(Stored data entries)
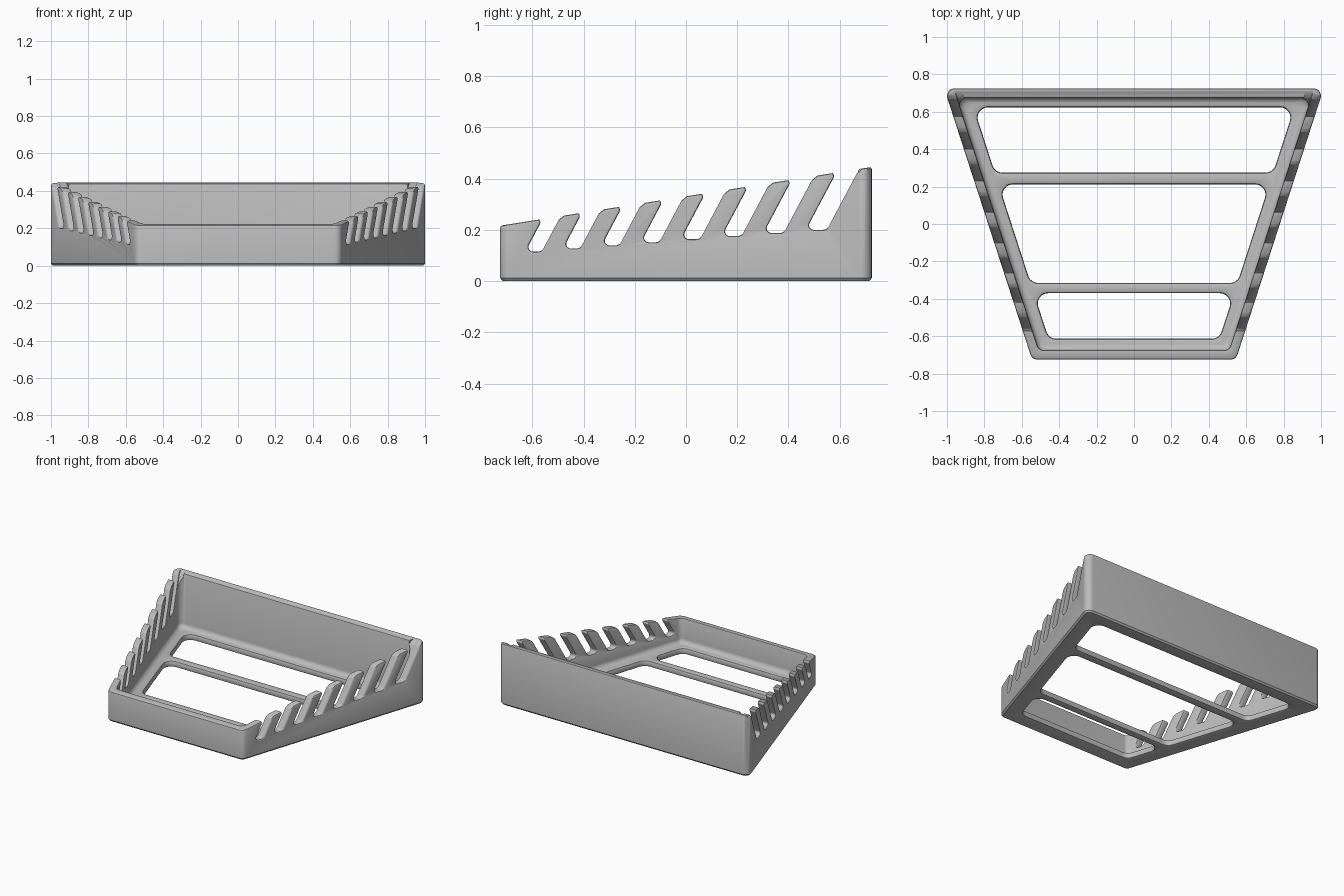
import bpy, bmesh
from math import tan
from mathutils import Vector, Matrix

cube = bpy.data.objects.get("Cube")
if cube:
    bpy.data.objects.remove(cube, do_unlink=True)

HALF_DEPTH = 0.725
SLOPE = 0.158      # rise of the wall tops from front to back
TOP = 0.331        # wall height at y = 0
WALL = 0.05
FLOOR = 0.045
EDGE = 0.008

grey = bpy.data.materials.new("plain_grey")
grey.use_nodes = True
grey.diffuse_color = (0.5, 0.5, 0.5, 1)
grey.node_tree.nodes["Principled BSDF"].inputs["Base Color"].default_value = (0.5, 0.5, 0.5, 1)


def half_width(y):
    return 0.545 + 0.324 * (y + HALF_DEPTH)


def rounded(points, inset, radii, seg=6):
    """Inset a counter-clockwise outline and fillet its corners."""
    pts = [Vector(p) for p in points]
    out = []
    for i, p in enumerate(pts):
        d1 = (p - pts[i - 1]).normalized()
        d2 = (pts[(i + 1) % len(pts)] - p).normalized()
        n1, n2 = Vector((-d1.y, d1.x)), Vector((-d2.y, d2.x))
        q = p + (n1 + n2) * inset / (1 + n1.dot(n2))
        r = radii[i]
        if not r:
            out.append(q)
            continue
        turn = -d1.angle_signed(d2)
        sign = 1 if turn > 0 else -1
        start = q - d1 * r * tan(abs(turn) / 2)
        center = start + n1 * r * sign
        for s in range(seg + 1):
            out.append(center + Matrix.Rotation(turn * s / seg, 2) @ (start - center))
    return out


def loft(bm, rings):
    """Skin matching rings and cap both ends."""
    rows = [[bm.verts.new(v) for v in ring] for ring in rings]
    for a, b in zip(rows, rows[1:]):
        for i in range(len(a)):
            j = (i + 1) % len(a)
            bm.faces.new((a[i], a[j], b[j], b[i]))
    bm.faces.new(rows[0][::-1])
    bm.faces.new(rows[-1])


def make_object(name, bm):
    bmesh.ops.recalc_face_normals(bm, faces=bm.faces)
    mesh = bpy.data.meshes.new(name)
    bm.to_mesh(mesh)
    bm.free()
    mesh.materials.append(grey)
    ob = bpy.data.objects.new(name, mesh)
    bpy.context.collection.objects.link(ob)
    return ob


def trapezoid(y0, y1, side=0.0):
    a, b = half_width(y0) - side, half_width(y1) - side
    return [(-a, y0), (a, y0), (b, y1), (-b, y1)]


# Tray shell: outer wall, sloping rim, inner wall, cove and floor
outline = trapezoid(-HALF_DEPTH, HALF_DEPTH)


def tray_ring(inset, z, slope=0.0, radius=0.04):
    return [(p.x, p.y, z + slope * p.y) for p in rounded(outline, inset, [radius] * 4)]


rings = [tray_ring(0.01, 0, radius=0.03), tray_ring(0, 0.012)]
rim = [(0, EDGE), (0.3 * EDGE, 0.3 * EDGE), (EDGE, 0)]
rings += [tray_ring(i, TOP - drop, SLOPE) for i, drop in rim]
rings += [tray_ring(WALL - i, TOP - drop, SLOPE) for i, drop in reversed(rim)]
cove = 0.034
for s in range(7):
    arc = Matrix.Rotation(s / 6 * 1.5708, 2) @ Vector((-1, 0))
    rings.append(tray_ring(WALL + cove * (1 + arc.x), FLOOR + cove * (1 + arc.y)))
bm = bmesh.new()
loft(bm, rings)
tray = make_object("slotted_tray", bm)

# Floor openings with softened edges
bm = bmesh.new()
profile = [(-0.1, 0.01), (0, 0.01), (0.003, 0.003), (0.01, 0), (FLOOR - 0.014, 0),
           (FLOOR - 0.004, 0.004), (FLOOR, 0.014), (FLOOR + 0.03, 0.016)]
for y0, y1 in ((-0.613, -0.37), (-0.315, 0.212), (0.275, 0.624)):
    shape = trapezoid(y0, y1, 0.125)
    loft(bm, [[(p.x, p.y, z) for p in rounded(shape, -grow, [0.055 + grow] * 4)]
              for z, grow in profile])
openings = make_object("floor_opening_cutter", bm)

# Leaning slots through both side walls
LEAN = 0.53
bm = bmesh.new()
layers = [(-0.03, EDGE), (0, EDGE), (0.3 * EDGE, 0.3 * EDGE), (EDGE, 0),
          (WALL - EDGE, 0), (WALL, 0.3 * EDGE), (WALL + 0.003, EDGE), (0.09, EDGE)]
for i in range(8):
    left = -0.627 + 0.146 * i + 0.0015 * i * i
    right = left + 0.064 + 0.0025 * i
    bottom = 0.115 + 0.0122 * i

    def on_edge(y, below):
        z = (TOP + SLOPE * (y - LEAN * bottom) - below) / (1 - SLOPE * LEAN)
        return (y + LEAN * (z - bottom), z)

    tl, tr = on_edge(left, 0.014), on_edge(right, 0.014)
    shape = [(left, bottom), (right, bottom), tr, (tr[0] + 0.032, tr[1] + 0.026),
             (tl[0] - 0.012, tl[1] + 0.03), tl]
    for side in (-1, 1):
        loft(bm, [[(side * (half_width(p.x) - depth), p.x, p.y)
                   for p in rounded(shape, -grow, [0.018 + grow, 0.026 + grow, 0.012, 0, 0, 0.012])]
                  for depth, grow in layers])
slots = make_object("side_slot_cutter", bm)

# Cut the openings and slots, then drop the cutters
bpy.ops.object.select_all(action="DESELECT")
bpy.context.view_layer.objects.active = tray
tray.select_set(True)
for cutter in (openings, slots):
    cutter.hide_render = True
    mod = tray.modifiers.new("cut", "BOOLEAN")
    mod.operation = "DIFFERENCE"
    mod.solver = "EXACT"
    mod.object = cutter
    bpy.ops.object.modifier_apply(modifier=mod.name)
    bpy.data.objects.remove(cutter, do_unlink=True)
bpy.ops.object.shade_smooth_by_angle(angle=0.6)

_Required work_: Your task is to set down each line above verbatim while excluding the pictures.

_Written reply_:
import bpy, bmesh
from math import tan
from mathutils import Vector, Matrix

cube = bpy.data.objects.get("Cube")
if cube:
    bpy.data.objects.remove(cube, do_unlink=True)

HALF_DEPTH = 0.725
SLOPE = 0.158      # rise of the wall tops from front to back
TOP = 0.331        # wall height at y = 0
WALL = 0.05
FLOOR = 0.045
EDGE = 0.008

grey = bpy.data.materials.new("plain_grey")
grey.use_nodes = True
grey.diffuse_color = (0.5, 0.5, 0.5, 1)
grey.node_tree.nodes["Principled BSDF"].inputs["Base Color"].default_value = (0.5, 0.5, 0.5, 1)


def half_width(y):
    return 0.545 + 0.324 * (y + HALF_DEPTH)


def rounded(points, inset, radii, seg=6):
    """Inset a counter-clockwise outline and fillet its corners."""
    pts = [Vector(p) for p in points]
    out = []
    for i, p in enumerate(pts):
        d1 = (p - pts[i - 1]).normalized()
        d2 = (pts[(i + 1) % len(pts)] - p).normalized()
        n1, n2 = Vector((-d1.y, d1.x)), Vector((-d2.y, d2.x))
        q = p + (n1 + n2) * inset / (1 + n1.dot(n2))
        r = radii[i]
        if not r:
            out.append(q)
            continue
        turn = -d1.angle_signed(d2)
        sign = 1 if turn > 0 else -1
        start = q - d1 * r * tan(abs(turn) / 2)
        center = start + n1 * r * sign
        for s in range(seg + 1):
            out.append(center + Matrix.Rotation(turn * s / seg, 2) @ (start - center))
    return out


def loft(bm, rings):
    """Skin matching rings and cap both ends."""
    rows = [[bm.verts.new(v) for v in ring] for ring in rings]
    for a, b in zip(rows, rows[1:]):
        for i in range(len(a)):
            j = (i + 1) % len(a)
            bm.faces.new((a[i], a[j], b[j], b[i]))
    bm.faces.new(rows[0][::-1])
    bm.faces.new(rows[-1])


def make_object(name, bm):
    bmesh.ops.recalc_face_normals(bm, faces=bm.faces)
    mesh = bpy.data.meshes.new(name)
    bm.to_mesh(mesh)
    bm.free()
    mesh.materials.append(grey)
    ob = bpy.data.objects.new(name, mesh)
    bpy.context.collection.objects.link(ob)
    return ob


def trapezoid(y0, y1, side=0.0):
    a, b = half_width(y0) - side, half_width(y1) - side
    return [(-a, y0), (a, y0), (b, y1), (-b, y1)]


# Tray shell: outer wall, sloping rim, inner wall, cove and floor
outline = trapezoid(-HALF_DEPTH, HALF_DEPTH)


def tray_ring(inset, z, slope=0.0, radius=0.04):
    return [(p.x, p.y, z + slope * p.y) for p in rounded(outline, inset, [radius] * 4)]


rings = [tray_ring(0.01, 0, radius=0.03), tray_ring(0, 0.012)]
rim = [(0, EDGE), (0.3 * EDGE, 0.3 * EDGE), (EDGE, 0)]
rings += [tray_ring(i, TOP - drop, SLOPE) for i, drop in rim]
rings += [tray_ring(WALL - i, TOP - drop, SLOPE) for i, drop in reversed(rim)]
cove = 0.034
for s in range(7):
    arc = Matrix.Rotation(s / 6 * 1.5708, 2) @ Vector((-1, 0))
    rings.append(tray_ring(WALL + cove * (1 + arc.x), FLOOR + cove * (1 + arc.y)))
bm = bmesh.new()
loft(bm, rings)
tray = make_object("slotted_tray", bm)

# Floor openings with softened edges
bm = bmesh.new()
profile = [(-0.1, 0.01), (0, 0.01), (0.003, 0.003), (0.01, 0), (FLOOR - 0.014, 0),
           (FLOOR - 0.004, 0.004), (FLOOR, 0.014), (FLOOR + 0.03, 0.016)]
for y0, y1 in ((-0.613, -0.37), (-0.315, 0.212), (0.275, 0.624)):
    shape = trapezoid(y0, y1, 0.125)
    loft(bm, [[(p.x, p.y, z) for p in rounded(shape, -grow, [0.055 + grow] * 4)]
              for z, grow in profile])
openings = make_object("floor_opening_cutter", bm)

# Leaning slots through both side walls
LEAN = 0.53
bm = bmesh.new()
layers = [(-0.03, EDGE), (0, EDGE), (0.3 * EDGE, 0.3 * EDGE), (EDGE, 0),
          (WALL - EDGE, 0), (WALL, 0.3 * EDGE), (WALL + 0.003, EDGE), (0.09, EDGE)]
for i in range(8):
    left = -0.627 + 0.146 * i + 0.0015 * i * i
    right = left + 0.064 + 0.0025 * i
    bottom = 0.115 + 0.0122 * i

    def on_edge(y, below):
        z = (TOP + SLOPE * (y - LEAN * bottom) - below) / (1 - SLOPE * LEAN)
        return (y + LEAN * (z - bottom), z)

    tl, tr = on_edge(left, 0.014), on_edge(right, 0.014)
    shape = [(left, bottom), (right, bottom), tr, (tr[0] + 0.032, tr[1] + 0.026),
             (tl[0] - 0.012, tl[1] + 0.03), tl]
    for side in (-1, 1):
        loft(bm, [[(side * (half_width(p.x) - depth), p.x, p.y)
                   for p in rounded(shape, -grow, [0.018 + grow, 0.026 + grow, 0.012, 0, 0, 0.012])]
                  for depth, grow in layers])
slots = make_object("side_slot_cutter", bm)

# Cut the openings and slots, then drop the cutters
bpy.ops.object.select_all(action="DESELECT")
bpy.context.view_layer.objects.active = tray
tray.select_set(True)
for cutter in (openings, slots):
    cutter.hide_render = True
    mod = tray.modifiers.new("cut", "BOOLEAN")
    mod.operation = "DIFFERENCE"
    mod.solver = "EXACT"
    mod.object = cutter
    bpy.ops.object.modifier_apply(modifier=mod.name)
    bpy.data.objects.remove(cutter, do_unlink=True)
bpy.ops.object.shade_smooth_by_angle(angle=0.6)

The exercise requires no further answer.